Your answer must be the line holding "add(model, 'centrePlateFront', new" followed by every later line through the end of the entries, exactly as written.

(Records from a collection)
##########

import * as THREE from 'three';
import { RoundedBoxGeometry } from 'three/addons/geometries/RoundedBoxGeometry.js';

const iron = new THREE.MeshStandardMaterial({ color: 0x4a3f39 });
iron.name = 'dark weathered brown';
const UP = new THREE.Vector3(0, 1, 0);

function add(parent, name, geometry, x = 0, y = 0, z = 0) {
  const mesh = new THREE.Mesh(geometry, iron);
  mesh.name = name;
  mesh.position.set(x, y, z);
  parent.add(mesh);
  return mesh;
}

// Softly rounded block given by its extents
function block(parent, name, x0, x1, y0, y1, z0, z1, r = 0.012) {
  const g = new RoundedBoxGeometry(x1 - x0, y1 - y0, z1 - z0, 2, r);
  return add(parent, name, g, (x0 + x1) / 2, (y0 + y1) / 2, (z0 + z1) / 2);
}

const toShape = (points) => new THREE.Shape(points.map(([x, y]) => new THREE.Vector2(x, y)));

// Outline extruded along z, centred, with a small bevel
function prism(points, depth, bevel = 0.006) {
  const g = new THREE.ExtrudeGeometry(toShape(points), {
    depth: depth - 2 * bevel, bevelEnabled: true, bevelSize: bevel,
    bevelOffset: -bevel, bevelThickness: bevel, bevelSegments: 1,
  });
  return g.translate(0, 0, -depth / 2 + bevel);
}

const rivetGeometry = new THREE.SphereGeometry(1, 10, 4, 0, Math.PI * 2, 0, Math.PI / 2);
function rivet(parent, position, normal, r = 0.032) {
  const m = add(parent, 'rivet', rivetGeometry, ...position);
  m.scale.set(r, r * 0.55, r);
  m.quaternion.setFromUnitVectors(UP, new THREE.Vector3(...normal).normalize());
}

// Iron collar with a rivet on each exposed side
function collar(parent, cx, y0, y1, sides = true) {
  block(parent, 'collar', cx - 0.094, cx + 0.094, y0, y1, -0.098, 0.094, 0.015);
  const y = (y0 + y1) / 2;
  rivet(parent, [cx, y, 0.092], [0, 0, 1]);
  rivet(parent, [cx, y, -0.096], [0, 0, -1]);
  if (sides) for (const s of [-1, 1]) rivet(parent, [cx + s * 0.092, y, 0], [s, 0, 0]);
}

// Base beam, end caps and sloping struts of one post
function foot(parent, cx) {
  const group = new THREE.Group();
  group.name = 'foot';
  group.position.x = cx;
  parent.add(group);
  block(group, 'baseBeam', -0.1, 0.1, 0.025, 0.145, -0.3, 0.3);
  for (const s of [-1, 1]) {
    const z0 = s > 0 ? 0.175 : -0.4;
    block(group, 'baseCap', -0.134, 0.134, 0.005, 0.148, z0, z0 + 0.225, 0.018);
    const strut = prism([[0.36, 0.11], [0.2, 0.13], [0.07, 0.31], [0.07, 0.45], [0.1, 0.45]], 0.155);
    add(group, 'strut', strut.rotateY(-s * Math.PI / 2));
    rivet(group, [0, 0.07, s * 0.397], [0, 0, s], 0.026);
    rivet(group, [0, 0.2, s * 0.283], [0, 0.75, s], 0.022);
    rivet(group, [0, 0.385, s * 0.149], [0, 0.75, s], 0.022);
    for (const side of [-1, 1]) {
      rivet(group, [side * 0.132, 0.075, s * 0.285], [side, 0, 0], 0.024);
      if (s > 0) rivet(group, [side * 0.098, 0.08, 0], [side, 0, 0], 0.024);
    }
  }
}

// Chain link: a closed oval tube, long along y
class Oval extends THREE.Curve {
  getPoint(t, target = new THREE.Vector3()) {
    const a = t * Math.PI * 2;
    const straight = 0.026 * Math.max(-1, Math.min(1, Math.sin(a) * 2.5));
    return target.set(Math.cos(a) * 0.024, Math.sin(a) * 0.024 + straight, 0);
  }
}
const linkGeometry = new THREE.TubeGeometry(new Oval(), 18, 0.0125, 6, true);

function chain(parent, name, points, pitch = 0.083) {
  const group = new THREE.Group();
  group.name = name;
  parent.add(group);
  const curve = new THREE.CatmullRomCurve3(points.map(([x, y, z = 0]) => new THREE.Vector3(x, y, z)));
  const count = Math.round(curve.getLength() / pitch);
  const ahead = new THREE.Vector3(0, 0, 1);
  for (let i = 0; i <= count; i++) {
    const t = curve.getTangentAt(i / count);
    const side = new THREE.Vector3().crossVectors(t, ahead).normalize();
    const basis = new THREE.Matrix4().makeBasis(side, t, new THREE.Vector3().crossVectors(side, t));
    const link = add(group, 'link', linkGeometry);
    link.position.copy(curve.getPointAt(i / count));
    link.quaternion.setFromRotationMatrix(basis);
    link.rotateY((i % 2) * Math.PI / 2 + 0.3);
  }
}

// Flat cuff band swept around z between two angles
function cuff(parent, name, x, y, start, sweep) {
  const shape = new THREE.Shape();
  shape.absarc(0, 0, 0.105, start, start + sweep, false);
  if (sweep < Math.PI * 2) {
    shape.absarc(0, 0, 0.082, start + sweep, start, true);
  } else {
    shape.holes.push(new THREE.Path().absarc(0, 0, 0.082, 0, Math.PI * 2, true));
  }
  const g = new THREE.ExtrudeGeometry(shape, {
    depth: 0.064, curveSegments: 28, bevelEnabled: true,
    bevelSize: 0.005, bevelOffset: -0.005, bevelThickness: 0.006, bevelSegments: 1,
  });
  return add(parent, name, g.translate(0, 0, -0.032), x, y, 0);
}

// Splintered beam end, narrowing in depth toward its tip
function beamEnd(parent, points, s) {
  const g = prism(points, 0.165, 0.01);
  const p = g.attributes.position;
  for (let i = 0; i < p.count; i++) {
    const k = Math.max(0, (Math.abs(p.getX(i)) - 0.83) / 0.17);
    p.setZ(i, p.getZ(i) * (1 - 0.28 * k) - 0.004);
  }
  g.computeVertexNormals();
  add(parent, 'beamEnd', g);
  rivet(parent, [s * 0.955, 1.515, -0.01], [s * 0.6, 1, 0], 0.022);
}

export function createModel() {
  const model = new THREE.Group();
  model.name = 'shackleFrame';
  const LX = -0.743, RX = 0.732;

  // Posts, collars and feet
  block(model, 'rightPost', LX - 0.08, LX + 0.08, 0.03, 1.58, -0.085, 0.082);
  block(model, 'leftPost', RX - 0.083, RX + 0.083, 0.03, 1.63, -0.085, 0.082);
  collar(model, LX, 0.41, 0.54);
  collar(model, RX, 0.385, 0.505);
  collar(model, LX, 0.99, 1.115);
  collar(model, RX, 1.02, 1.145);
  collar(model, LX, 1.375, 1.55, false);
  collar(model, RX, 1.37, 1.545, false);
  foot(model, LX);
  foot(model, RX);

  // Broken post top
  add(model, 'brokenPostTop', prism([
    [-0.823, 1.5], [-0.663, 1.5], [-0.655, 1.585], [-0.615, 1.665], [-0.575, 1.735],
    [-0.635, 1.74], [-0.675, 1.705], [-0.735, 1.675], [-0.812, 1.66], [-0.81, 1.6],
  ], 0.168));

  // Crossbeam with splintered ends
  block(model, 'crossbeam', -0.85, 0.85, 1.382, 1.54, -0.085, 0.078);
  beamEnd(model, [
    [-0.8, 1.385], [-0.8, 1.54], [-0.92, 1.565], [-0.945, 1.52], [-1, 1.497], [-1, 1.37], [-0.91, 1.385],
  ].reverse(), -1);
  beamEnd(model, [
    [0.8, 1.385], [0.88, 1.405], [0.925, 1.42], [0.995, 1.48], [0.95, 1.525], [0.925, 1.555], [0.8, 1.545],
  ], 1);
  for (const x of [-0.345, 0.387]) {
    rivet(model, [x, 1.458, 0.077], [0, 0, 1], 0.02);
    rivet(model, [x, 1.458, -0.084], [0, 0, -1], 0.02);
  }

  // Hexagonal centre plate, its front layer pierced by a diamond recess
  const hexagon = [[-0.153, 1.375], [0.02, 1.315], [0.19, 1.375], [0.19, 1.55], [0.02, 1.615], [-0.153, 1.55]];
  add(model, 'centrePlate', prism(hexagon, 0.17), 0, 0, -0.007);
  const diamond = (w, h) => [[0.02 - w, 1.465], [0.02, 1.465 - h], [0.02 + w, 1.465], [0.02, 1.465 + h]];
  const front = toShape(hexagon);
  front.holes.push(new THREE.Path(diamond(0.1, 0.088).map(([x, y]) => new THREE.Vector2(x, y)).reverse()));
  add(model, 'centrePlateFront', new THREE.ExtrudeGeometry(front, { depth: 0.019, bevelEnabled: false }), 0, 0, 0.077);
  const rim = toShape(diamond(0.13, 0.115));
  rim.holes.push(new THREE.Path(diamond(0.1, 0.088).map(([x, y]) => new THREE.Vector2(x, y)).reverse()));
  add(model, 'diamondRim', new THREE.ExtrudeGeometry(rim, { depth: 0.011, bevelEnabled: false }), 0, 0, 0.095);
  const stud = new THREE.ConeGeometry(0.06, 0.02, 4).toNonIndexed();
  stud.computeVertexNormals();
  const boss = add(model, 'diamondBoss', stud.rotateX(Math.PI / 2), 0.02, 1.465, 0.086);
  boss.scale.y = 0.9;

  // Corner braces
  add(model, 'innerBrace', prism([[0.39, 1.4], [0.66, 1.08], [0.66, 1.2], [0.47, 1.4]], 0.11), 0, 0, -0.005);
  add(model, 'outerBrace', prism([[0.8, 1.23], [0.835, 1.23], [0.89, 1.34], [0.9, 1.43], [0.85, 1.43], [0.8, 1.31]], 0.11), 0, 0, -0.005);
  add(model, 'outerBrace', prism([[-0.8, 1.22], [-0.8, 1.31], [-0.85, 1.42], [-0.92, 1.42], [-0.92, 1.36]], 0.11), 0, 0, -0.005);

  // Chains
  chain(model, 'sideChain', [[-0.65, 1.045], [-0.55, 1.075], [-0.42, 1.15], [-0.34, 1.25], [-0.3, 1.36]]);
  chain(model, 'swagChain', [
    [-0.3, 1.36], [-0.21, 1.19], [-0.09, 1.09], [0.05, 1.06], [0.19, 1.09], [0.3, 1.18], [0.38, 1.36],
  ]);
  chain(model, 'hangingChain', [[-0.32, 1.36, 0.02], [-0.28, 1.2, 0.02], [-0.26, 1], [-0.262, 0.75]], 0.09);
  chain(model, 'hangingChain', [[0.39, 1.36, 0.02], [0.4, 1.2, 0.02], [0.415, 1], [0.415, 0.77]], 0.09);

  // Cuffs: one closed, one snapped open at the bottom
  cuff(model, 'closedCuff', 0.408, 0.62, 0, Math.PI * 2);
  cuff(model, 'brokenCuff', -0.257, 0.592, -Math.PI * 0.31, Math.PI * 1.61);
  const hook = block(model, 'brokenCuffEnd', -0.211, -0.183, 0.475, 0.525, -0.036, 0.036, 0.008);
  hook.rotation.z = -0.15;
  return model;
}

##########

_Solution to this problem_:
  add(model, 'centrePlateFront', new THREE.ExtrudeGeometry(front, { depth: 0.019, bevelEnabled: false }), 0, 0, 0.077);
  const rim = toShape(diamond(0.13, 0.115));
  rim.holes.push(new THREE.Path(diamond(0.1, 0.088).map(([x, y]) => new THREE.Vector2(x, y)).reverse()));
  add(model, 'diamondRim', new THREE.ExtrudeGeometry(rim, { depth: 0.011, bevelEnabled: false }), 0, 0, 0.095);
  const stud = new THREE.ConeGeometry(0.06, 0.02, 4).toNonIndexed();
  stud.computeVertexNormals();
  const boss = add(model, 'diamondBoss', stud.rotateX(Math.PI / 2), 0.02, 1.465, 0.086);
  boss.scale.y = 0.9;

  // Corner braces
  add(model, 'innerBrace', prism([[0.39, 1.4], [0.66, 1.08], [0.66, 1.2], [0.47, 1.4]], 0.11), 0, 0, -0.005);
  add(model, 'outerBrace', prism([[0.8, 1.23], [0.835, 1.23], [0.89, 1.34], [0.9, 1.43], [0.85, 1.43], [0.8, 1.31]], 0.11), 0, 0, -0.005);
  add(model, 'outerBrace', prism([[-0.8, 1.22], [-0.8, 1.31], [-0.85, 1.42], [-0.92, 1.42], [-0.92, 1.36]], 0.11), 0, 0, -0.005);

  // Chains
  chain(model, 'sideChain', [[-0.65, 1.045], [-0.55, 1.075], [-0.42, 1.15], [-0.34, 1.25], [-0.3, 1.36]]);
  chain(model, 'swagChain', [
    [-0.3, 1.36], [-0.21, 1.19], [-0.09, 1.09], [0.05, 1.06], [0.19, 1.09], [0.3, 1.18], [0.38, 1.36],
  ]);
  chain(model, 'hangingChain', [[-0.32, 1.36, 0.02], [-0.28, 1.2, 0.02], [-0.26, 1], [-0.262, 0.75]], 0.09);
  chain(model, 'hangingChain', [[0.39, 1.36, 0.02], [0.4, 1.2, 0.02], [0.415, 1], [0.415, 0.77]], 0.09);

  // Cuffs: one closed, one snapped open at the bottom
  cuff(model, 'closedCuff', 0.408, 0.62, 0, Math.PI * 2);
  cuff(model, 'brokenCuff', -0.257, 0.592, -Math.PI * 0.31, Math.PI * 1.61);
  const hook = block(model, 'brokenCuffEnd', -0.211, -0.183, 0.475, 0.525, -0.036, 0.036, 0.008);
  hook.rotation.z = -0.15;
  return model;
}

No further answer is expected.